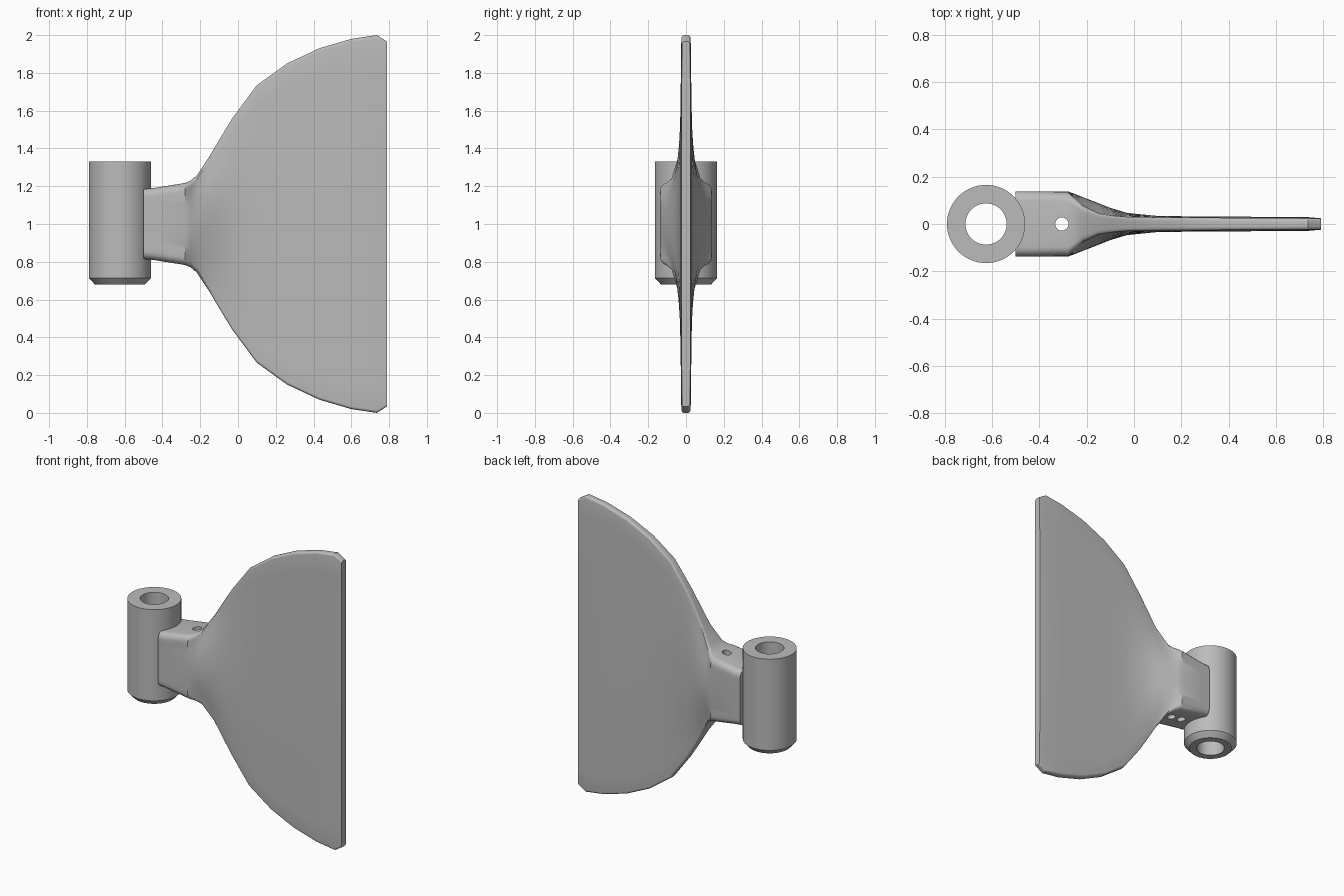
import bpy
import bmesh
from math import sin, cos, pi

if "Cube" in bpy.data.objects:
    bpy.data.objects.remove(bpy.data.objects["Cube"])

grey = bpy.data.materials.new("plain grey")
grey.use_nodes = True
colour = (0.5, 0.5, 0.5, 1)
grey.diffuse_color = colour
grey.node_tree.nodes["Principled BSDF"].inputs["Base Color"].default_value = colour


def finish(bm, name):
    bmesh.ops.recalc_face_normals(bm, faces=bm.faces)
    mesh = bpy.data.meshes.new(name)
    bm.to_mesh(mesh)
    bm.free()
    obj = bpy.data.objects.new(name, mesh)
    obj.data.materials.append(grey)
    bpy.context.collection.objects.link(obj)
    return obj


def smooth(obj):
    bpy.ops.object.select_all(action='DESELECT')
    obj.select_set(True)
    bpy.context.view_layer.objects.active = obj
    bpy.ops.object.shade_smooth_by_angle(angle=pi / 6)


def bridge(bm, a, b):
    for i in range(len(a)):
        j = (i + 1) % len(a)
        bm.faces.new((a[i], a[j], b[j], b[i]))


# Hollow sleeve, turned from a closed profile with a chamfered lower rim
def sleeve(name, x, profile, steps=64):
    bm = bmesh.new()
    rings = []
    for k in range(steps):
        a = 2 * pi * k / steps
        rings.append([bm.verts.new((x + r * cos(a), r * sin(a), z)) for r, z in profile])
    for k in range(steps):
        bridge(bm, rings[k], rings[(k + 1) % steps])
    return finish(bm, name)


tube = sleeve("pivot_sleeve", -0.625,
              [(0.087, 0.68), (0.133, 0.68), (0.165, 0.715), (0.165, 1.33), (0.087, 1.33)])
smooth(tube)


# Cross-section with a swollen middle, thinner edges and rounded corners
def section(x, h, mid, edge, r):
    quarter = []
    for i in range(9):
        s = i / 8
        quarter.append((edge + (mid - edge) * (1 - s * s) ** 1.3, (h - r) * s))
    for i in range(1, 6):
        a = pi / 2 * i / 5
        quarter.append((edge - r + r * cos(a), h - r + r * sin(a)))
    half = quarter + [(-y, z) for y, z in reversed(quarter)]
    loop = half + [(y, -z) for y, z in reversed(half[1:-1])]
    return [(x, y, 1 + z) for y, z in loop]


# Neck flaring into the fin: x, half height, middle and edge half thickness, corner
stations = [
    (-0.5, 0.185, 0.138, 0.138, 0.04),
    (-0.45, 0.19, 0.138, 0.138, 0.04),
    (-0.28, 0.217, 0.138, 0.136, 0.04),
    (-0.25, 0.23, 0.127, 0.11, 0.035),
    (-0.22, 0.255, 0.115, 0.08, 0.03),
    (-0.15, 0.36, 0.088, 0.045, 0.02),
    (-0.1, 0.445, 0.068, 0.036, 0.015),
    (-0.03, 0.56, 0.047, 0.03, 0.015),
    (0.1, 0.735, 0.034, 0.028, 0.015),
    (0.26, 0.85, 0.032, 0.027, 0.015),
    (0.43, 0.93, 0.031, 0.026, 0.015),
    (0.6, 0.98, 0.03, 0.025, 0.015),
    (0.735, 1.0, 0.029, 0.024, 0.015),
    (0.79, 0.965, 0.024, 0.022, 0.012),
]
bm = bmesh.new()
loops = [[bm.verts.new(p) for p in section(*s)] for s in stations]
for a, b in zip(loops, loops[1:]):
    bridge(bm, a, b)
bm.faces.new(loops[0])
bm.faces.new(loops[-1])
fin = finish(bm, "fin_and_neck")


# Drilled holes: one right through the neck, one blind from below
def drill(name, x, low, high):
    bpy.ops.mesh.primitive_cylinder_add(vertices=24, radius=0.028, depth=high - low,
                                        location=(x, 0, (low + high) / 2))
    cutter = bpy.context.object
    cutter.name = name
    cutter.data.materials.append(grey)
    cutter.hide_render = True
    cutter.hide_set(True)
    cut = fin.modifiers.new(name, 'BOOLEAN')
    cut.object = cutter
    cut.operation = 'DIFFERENCE'
    cut.solver = 'EXACT'


smooth(fin)
drill("through_hole_cutter", -0.305, 0.6, 1.4)
drill("blind_hole_cutter", -0.385, 0.6, 0.95)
####
= ABOUT THIS EXERCISE =
All lines holding the word "bmesh" must be copied from the data.

= OUTPUT BELOW =
import bmesh
    bmesh.ops.recalc_face_normals(bm, faces=bm.faces)
    bm = bmesh.new()
bm = bmesh.new()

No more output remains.